• _Raw data_:

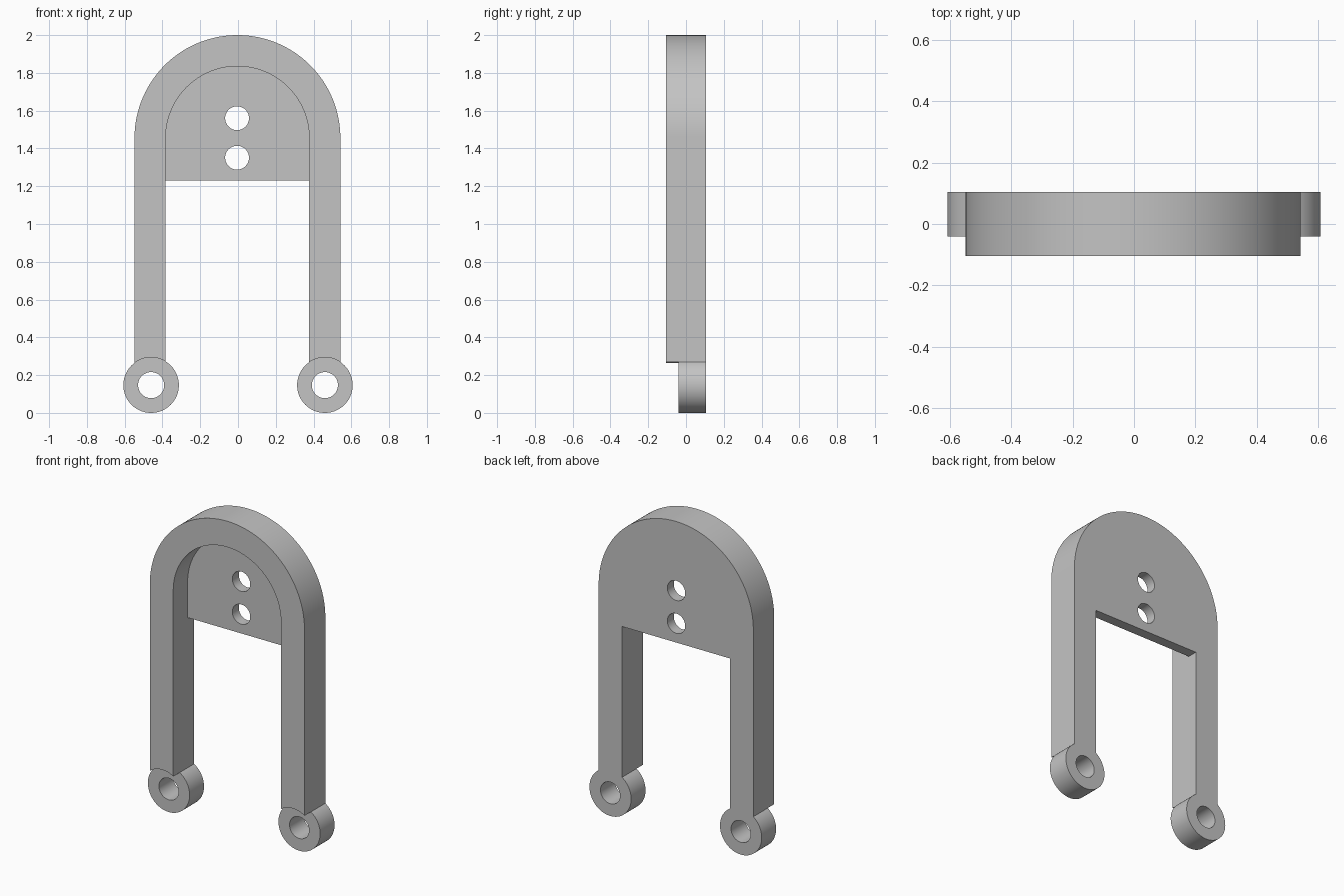
import bpy
import bmesh
from math import sin, cos, pi

if "Cube" in bpy.data.objects:
    bpy.data.objects.remove(bpy.data.objects["Cube"], do_unlink=True)

# Single plain grey
grey = bpy.data.materials.new("plain grey")
grey.use_nodes = True
colour = (0.55, 0.55, 0.55, 1)
grey.diffuse_color = colour
grey.node_tree.nodes["Principled BSDF"].inputs["Base Color"].default_value = colour

# Main dimensions
FRONT, BACK = -0.105, 0.105
RING_FRONT, PLATE_FRONT = -0.04, 0.04
ARCH_X, ARCH_Z = -0.003, 1.455
OUTER_R, INNER_R = 0.545, 0.38
PLATE_BOTTOM = 1.229
RING_X, RING_Z, RING_R, PIN_R = 0.46, 0.147, 0.147, 0.069
BOLT_R = 0.063
CLEAR = 0.2


def arc(x, z, r, start, end, steps):
    angles = [start + (end - start) * i / steps for i in range(steps + 1)]
    return [(x + r * cos(a), z + r * sin(a)) for a in angles]


def prism(name, outline, y0, y1):
    """Extrude an x-z outline along y."""
    bm = bmesh.new()
    face = bm.faces.new([bm.verts.new((x, y0, z)) for x, z in outline])
    extruded = bmesh.ops.extrude_face_region(bm, geom=[face])["geom"]
    moved = [v for v in extruded if isinstance(v, bmesh.types.BMVert)]
    bmesh.ops.translate(bm, verts=moved, vec=(0, y1 - y0, 0))
    bmesh.ops.recalc_face_normals(bm, faces=bm.faces)
    mesh = bpy.data.meshes.new(name)
    bm.to_mesh(mesh)
    bm.free()
    mesh.materials.append(grey)
    obj = bpy.data.objects.new(name, mesh)
    bpy.context.collection.objects.link(obj)
    return obj


def disc(name, x, z, r, y0, y1):
    return prism(name, arc(x, z, r, 0, 2 * pi, 96)[:-1], y0, y1)


def combine(target, tool, operation):
    """Apply a boolean and discard the helper."""
    tool.hide_render = True
    mod = target.modifiers.new(operation.lower(), "BOOLEAN")
    mod.operation = operation
    mod.solver = "EXACT"
    mod.object = tool
    bpy.context.view_layer.objects.active = target
    bpy.ops.object.modifier_apply(modifier=mod.name)
    bpy.data.objects.remove(tool, do_unlink=True)


# Arched body with two legs
left, right = ARCH_X + INNER_R, ARCH_X - INNER_R
outline = arc(ARCH_X, ARCH_Z, OUTER_R, 0, pi, 96) + [
    (ARCH_X - OUTER_R, RING_Z), (right, RING_Z), (right, PLATE_BOTTOM),
    (left, PLATE_BOTTOM), (left, RING_Z), (ARCH_X + OUTER_R, RING_Z)]
frame = prism("arched_frame", outline, FRONT, BACK)

# Front recess, leaving a thin back plate
recess = arc(ARCH_X, ARCH_Z, INNER_R, 0, pi, 96) + [
    (right, PLATE_BOTTOM - CLEAR), (left, PLATE_BOTTOM - CLEAR)]
combine(frame, prism("recess_cutter", recess, FRONT - CLEAR, PLATE_FRONT), "DIFFERENCE")

# Pivot rings at the leg ends
for x in (-RING_X, RING_X):
    combine(frame, disc("clearance_cutter", x, RING_Z, RING_R, FRONT - CLEAR, RING_FRONT), "DIFFERENCE")
    combine(frame, disc("pivot_ring", x, RING_Z, RING_R, RING_FRONT, BACK), "UNION")
    combine(frame, disc("pin_cutter", x, RING_Z, PIN_R, FRONT - CLEAR, BACK + CLEAR), "DIFFERENCE")

# Bolt holes through the plate
for z in (1.56, 1.351):
    combine(frame, disc("bolt_cutter", -0.005, z, BOLT_R, FRONT - CLEAR, BACK + CLEAR), "DIFFERENCE")

# Smooth curved walls, sharp rims
bpy.ops.object.select_all(action="DESELECT")
frame.select_set(True)
bpy.context.view_layer.objects.active = frame
bpy.ops.object.shade_smooth_by_angle(angle=pi / 6)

• _Directions for this task_:
Take every line from the listing above that includes the word "objects" and copy it.

• _Expected answer_:
if "Cube" in bpy.data.objects:
    bpy.data.objects.remove(bpy.data.objects["Cube"], do_unlink=True)
    obj = bpy.data.objects.new(name, mesh)
    bpy.context.collection.objects.link(obj)
    bpy.context.view_layer.objects.active = target
    bpy.data.objects.remove(tool, do_unlink=True)
bpy.context.view_layer.objects.active = frame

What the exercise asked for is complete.